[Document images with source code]
/---

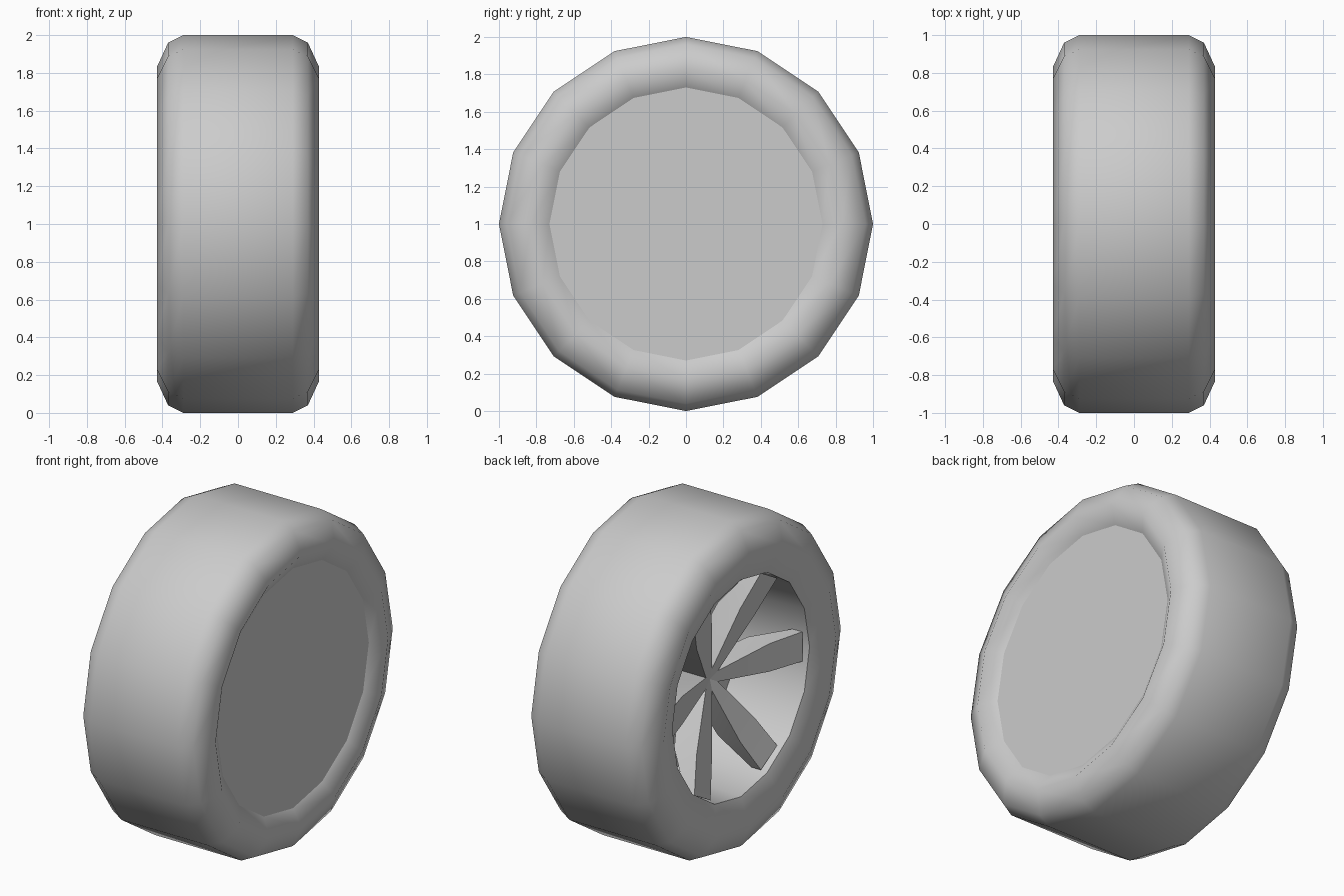
import bpy, bmesh, math

if "Cube" in bpy.data.objects:
    bpy.data.objects.remove(bpy.data.objects["Cube"])

SIDES = 16
AXLE_Z = 1.0


def make_object(name, bm, angle=None):
    bmesh.ops.recalc_face_normals(bm, faces=bm.faces)
    mesh = bpy.data.meshes.new(name)
    bm.to_mesh(mesh)
    bm.free()
    obj = bpy.data.objects.new(name, mesh)
    obj.location.z = AXLE_Z
    bpy.context.collection.objects.link(obj)
    if angle:
        bpy.ops.object.select_all(action='DESELECT')
        obj.select_set(True)
        bpy.context.view_layer.objects.active = obj
        bpy.ops.object.shade_smooth_by_angle(angle=math.radians(angle))
    return obj


def add_ring(bm, x, r):
    return [bm.verts.new((x, r * math.cos(a), r * math.sin(a)))
            for a in (2 * math.pi * i / SIDES for i in range(SIDES))]


def bridge(bm, a, b):
    n = len(a)
    for i in range(n):
        bm.faces.new((a[i], a[(i + 1) % n], b[(i + 1) % n], b[i]))


def revolve(bm, profile):
    rings = [add_ring(bm, x, r) for x, r in profile]
    for a, b in zip(rings, rings[1:]):
        bridge(bm, a, b)
    return rings


# Tyre: rounded outer shell, open at both sides
bm = bmesh.new()
revolve(bm, [(0.37, 0.73), (0.43, 0.83), (0.37, 0.96), (0.29, 1.0),
             (-0.29, 1.0), (-0.37, 0.96), (-0.43, 0.83), (-0.37, 0.66)])
make_object("tyre", bm, 62)

# Flat disc closing the +x side
bm = bmesh.new()
bm.faces.new(add_ring(bm, 0.37, 0.73))
disc = make_object("side_disc", bm)

# Rim well: barrel and floor behind the spokes, facing -x
bm = bmesh.new()
rings = revolve(bm, [(-0.37, 0.66), (0.10, 0.64)])
bm.faces.new(rings[1])
bmesh.ops.recalc_face_normals(bm, faces=bm.faces)
well = make_object("rim_well", bm, 35)
if well.data.polygons[-1].normal.x > 0:
    well.data.flip_normals()

# Six spokes, dished in towards the hub and widening to the rim
# Each section: radius, half width, front x, back x
SECTIONS = [(0.0, 0.025, -0.16, 0.02),
            (0.42, 0.085, -0.27, -0.12),
            (0.64, 0.09, -0.335, -0.27)]
bm = bmesh.new()
for k in range(6):
    a = k * math.pi / 3
    c, s = math.cos(a), math.sin(a)
    loops = []
    for r, w, front, back in SECTIONS:
        corners = [(front, -w), (front, w), (back, w), (back, -w)]
        loops.append([bm.verts.new((x, r * c - t * s, r * s + t * c)) for x, t in corners])
    for p, q in zip(loops, loops[1:]):
        bridge(bm, p, q)
    bm.faces.new(loops[0])
    bm.faces.new(loops[-1])
make_object("spokes", bm, 30)
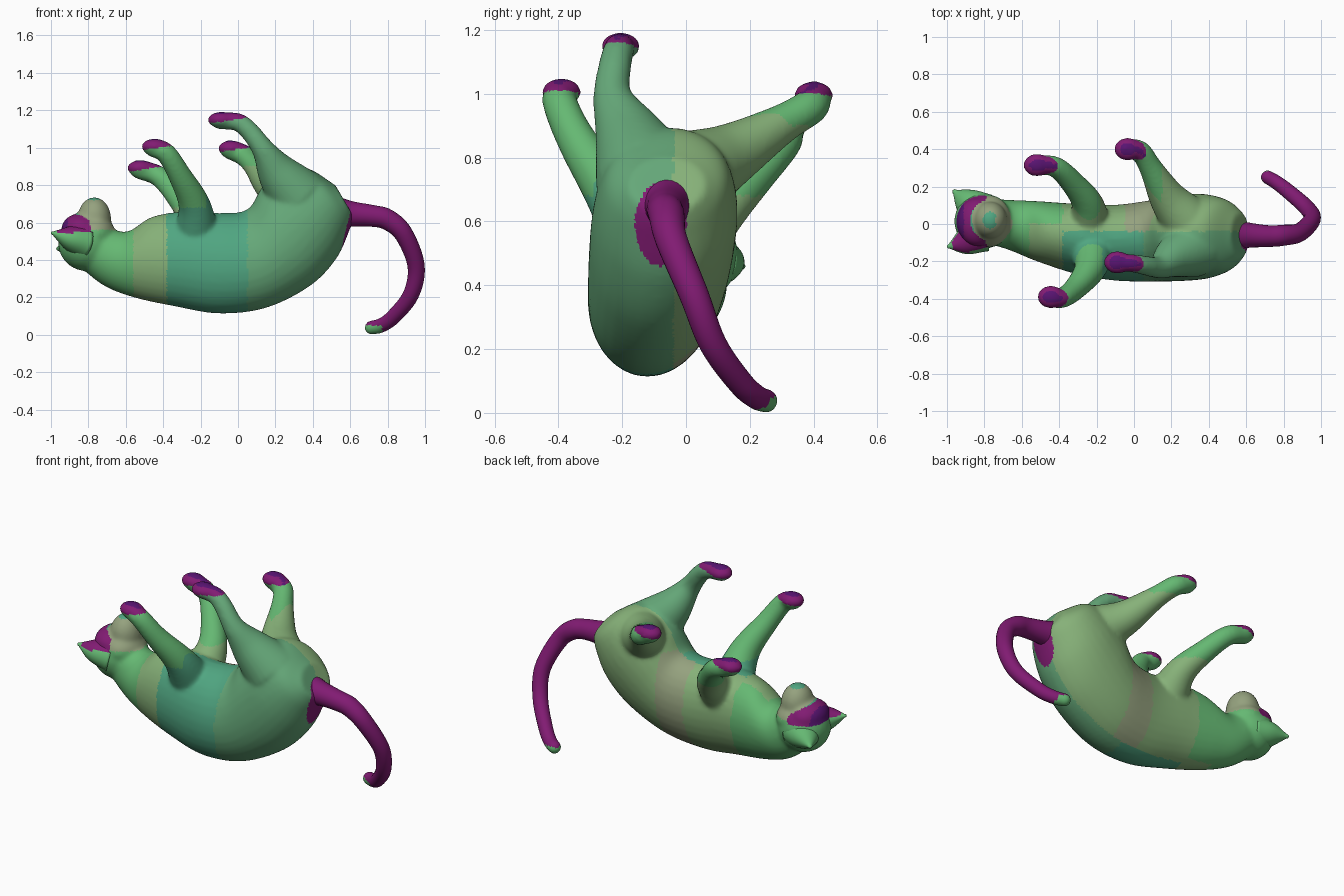
import bpy, bmesh
from math import sin, cos, pi
from mathutils import Vector

if "Cube" in bpy.data.objects:
    bpy.data.objects.remove(bpy.data.objects["Cube"])


def material(name, rgb):
    m = bpy.data.materials.new(name)
    m.diffuse_color = (*rgb, 1)
    m.use_nodes = True
    m.node_tree.nodes["Principled BSDF"].inputs["Base Color"].default_value = m.diffuse_color
    return m


MATS = [material(n, c) for n, c in [
    ("green", (0.13, 0.48, 0.17)), ("olive", (0.24, 0.44, 0.19)),
    ("teal", (0.08, 0.38, 0.22)), ("sage", (0.13, 0.39, 0.19)),
    ("taupe", (0.30, 0.36, 0.21)), ("purple", (0.22, 0.011, 0.17)),
    ("indigo", (0.10, 0.007, 0.17))]]
GREEN, OLIVE, TEAL, SAGE, TAUPE, PURPLE, INDIGO = range(7)


def smooth_path(rows, n=6):
    """Catmull-Rom interpolation through rows of numbers."""
    rows = [Vector(r) for r in rows]
    rows = [rows[0] * 2 - rows[1]] + rows + [rows[-1] * 2 - rows[-2]]
    out = []
    for a, b, c, d in zip(rows, rows[1:], rows[2:], rows[3:]):
        for i in range(n):
            t = i / n
            out.append(0.5 * (2 * b + (c - a) * t + (2 * a - 5 * b + 4 * c - d) * t ** 2
                              + (3 * b - a - 3 * c + d) * t ** 3))
    return out + [rows[-2]]


def loft(bm, frames, sides=24):
    """Skin rings given as (centre, axis u, axis v) and cap both ends."""
    rings = [[bm.verts.new(c + u * cos(2 * pi * i / sides) + v * sin(2 * pi * i / sides))
              for i in range(sides)] for c, u, v in frames]
    for r, s in zip(rings, rings[1:]):
        for i in range(sides):
            j = (i + 1) % sides
            bm.faces.new((r[i], r[j], s[j], s[i]))
    bm.faces.new(rings[0])
    bm.faces.new(rings[-1])


def tube(bm, pts, flat=1.0):
    """Limb through (x, y, z, radius) with a domed tip; flat squashes its depth."""
    path = smooth_path(pts)
    end, prev = path[-1], path[-2]
    direction = (end.xyz - prev.xyz).normalized()
    for k in range(1, 5):
        a = k / 4 * pi / 2 * 0.96
        path.append(Vector((*(end.xyz + direction * end.w * sin(a)), end.w * cos(a))))
    frames, u = [], Vector((0.1, 1, 0.05))
    for i, p in enumerate(path):
        t = (path[min(i + 1, len(path) - 1)].xyz - path[max(i - 1, 0)].xyz).normalized()
        u = (u - t * u.dot(t)).normalized()
        frames.append((p.xyz, u * p.w, t.cross(u) * p.w * flat))
    loft(bm, frames)


def ball(bm, centre, size):
    vs = bmesh.ops.create_uvsphere(bm, u_segments=24, v_segments=16, radius=1)["verts"]
    for v in vs:
        v.co = Vector(centre) + v.co * Vector(size)


def finish(bm, name, remesh=False, colour=None):
    bmesh.ops.recalc_face_normals(bm, faces=bm.faces)
    me = bpy.data.meshes.new(name)
    bm.to_mesh(me)
    bm.free()
    ob = bpy.data.objects.new(name, me)
    bpy.context.collection.objects.link(ob)
    if remesh:
        r = ob.modifiers.new("blend", 'REMESH')
        r.mode, r.voxel_size = 'VOXEL', 0.010
        s = ob.modifiers.new("soften", 'SMOOTH')
        s.factor, s.iterations = 0.5, 16
        dg = bpy.context.evaluated_depsgraph_get()
        ob.data = bpy.data.meshes.new_from_object(ob.evaluated_get(dg))
        ob.modifiers.clear()
    ob.data.materials.clear()
    for m in MATS:
        ob.data.materials.append(m)
    for p in ob.data.polygons:
        p.use_smooth = True
        p.material_index = colour(p.center, p.normal)
    return ob


# torso sections: back point (x,y,z), belly point (x,y,z), half width
TORSO = [
    (-0.89, 0.02, 0.405, -0.74, 0.02, 0.60, 0.115),
    (-0.73, 0.00, 0.27, -0.60, -0.01, 0.55, 0.134),
    (-0.56, -0.04, 0.20, -0.46, -0.04, 0.63, 0.162),
    (-0.33, -0.09, 0.15, -0.28, -0.07, 0.66, 0.188),
    (-0.10, -0.12, 0.113, -0.10, -0.08, 0.65, 0.202),
    (0.15, -0.12, 0.143, 0.05, -0.06, 0.67, 0.216),
    (0.385, -0.10, 0.26, 0.13, -0.05, 0.79, 0.228),
    (0.525, -0.08, 0.405, 0.23, -0.05, 0.87, 0.225),
    (0.595, -0.07, 0.555, 0.37, -0.05, 0.89, 0.19),
    (0.62, -0.06, 0.63, 0.52, -0.06, 0.80, 0.12)]
# limbs from the body outwards: x, y, z, radius
LEGS = [
    [(-0.22, -0.14, 0.55, .12), (-0.235, -0.24, 0.70, .085), (-0.31, -0.34, 0.85, .063),
     (-0.385, -0.395, 0.97, .055), (-0.455, -0.39, 1.0, .050)],
    [(-0.24, 0.00, 0.53, .12), (-0.25, 0.11, 0.64, .085), (-0.32, 0.21, 0.74, .066),
     (-0.42, 0.305, 0.845, .056), (-0.53, 0.315, 0.885, .052)],
    [(0.31, -0.13, 0.75, .16), (0.21, -0.18, 0.87, .110), (0.135, -0.230, 0.99, .062),
     (0.06, -0.222, 1.09, .052), (-0.005, -0.21, 1.138, .049), (-0.10, -0.205, 1.143, .045)],
    [(0.28, 0.02, 0.75, .14), (0.18, 0.14, 0.81, .100), (0.09, 0.30, 0.905, .063),
     (0.03, 0.39, 0.96, .057), (-0.045, 0.40, 0.99, .052)]]


def coat(c, n):
    """Soft dyed patches over the body."""
    for leg in LEGS:
        x, y, z, r = leg[-1]
        if abs(c.y - y) < .1 and abs(c.x - x - .03) < .12 and c.z > z - .005 + (c.x - x) * .15:
            return INDIGO if n.z > 0.9 else PURPLE
    if c.x < -0.64:
        muzzle = Vector((c.x + .765, c.y - .02)).length
        if c.x < -0.79 and c.z > 0.545 and muzzle > 0.11:
            return INDIGO if c.x < -0.91 else PURPLE
        if c.z > 0.56:
            return TEAL if n.z > .85 and c.x < -0.74 else TAUPE
        return GREEN
    if c.x > 0.45 and ((c.y + .08) / .08) ** 2 + ((c.z - .59) / .13) ** 2 < 1:
        return PURPLE
    limb = c.z > 0.68 and c.x < 0.15
    if limb and c.x < -0.17:
        return GREEN
    if limb and c.z > 0.9:
        return SAGE if c.y < 0 else GREEN
    if c.x < -0.56:
        return GREEN
    if c.x < -0.38:
        return OLIVE if c.y < 0 else GREEN
    if c.y > -0.04:
        return TAUPE if -0.05 < c.x < 0.12 and c.z < 0.7 else OLIVE
    return TEAL if c.x < 0.05 else SAGE


# torso, head and legs fused into one soft body
bm = bmesh.new()
frames = []
for s in smooth_path(TORSO):
    b, t = Vector(s[:3]), Vector(s[3:6])
    frames.append(((b + t) / 2, (t - b) / 2, Vector((0, s[6], 0))))
loft(bm, frames, 32)
# skull, cheeks, brow and muzzle
ball(bm, (-0.81, 0.015, 0.49), (0.152, 0.150, 0.15))
ball(bm, (-0.77, 0.015, 0.54), (0.115, 0.14, 0.10))
ball(bm, (-0.84, 0.01, 0.565), (0.105, 0.13, 0.085))
ball(bm, (-0.768, 0.02, 0.62), (0.090, 0.10, 0.116))
for leg in LEGS:
    tube(bm, leg)
    # broad flat sole
    x, y, z, r = leg[-1]
    ball(bm, (x + .01, y, z + .006), (0.073, 0.062, 0.043))
finish(bm, "cat_body", True, coat)

# ears
EARS = [
    ("ear_left", [(-0.83, -0.05, 0.50, .11), (-0.91, -0.095, 0.52, .072), (-0.988, -0.12, 0.543, .012)]),
    ("ear_right", [(-0.83, 0.07, 0.475, .11), (-0.90, 0.125, 0.47, .072), (-0.958, 0.172, 0.46, .014)])]
for name, pts in EARS:
    bm = bmesh.new()
    tube(bm, pts, flat=0.85)
    finish(bm, name, colour=lambda c, n: PURPLE if c.z > 0.545 and c.x > -0.97 else GREEN)

# tail
bm = bmesh.new()
tube(bm, [(0.53, -0.06, 0.65, .09), (0.61, -0.06, 0.645, .068), (0.72, -0.065, 0.635, .058),
          (0.80, -0.06, 0.615, .056), (0.885, -0.045, 0.54, .050), (0.952, 0.025, 0.37, .046),
          (0.925, 0.085, 0.215, .043), (0.83, 0.17, 0.095, .040), (0.765, 0.22, 0.05, .038),
          (0.715, 0.25, 0.038, .036)])
finish(bm, "tail", colour=lambda c, n: GREEN if c.x < 0.77 and c.z < 0.05 else PURPLE)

\---

EXERCISE OBJECTIVE.
Run a filter over the data above and keep each line that contains the word "meshes".

ANSWER TO THIS TASK.
    mesh = bpy.data.meshes.new(name)
    me = bpy.data.meshes.new(name)
        ob.data = bpy.data.meshes.new_from_object(ob.evaluated_get(dg))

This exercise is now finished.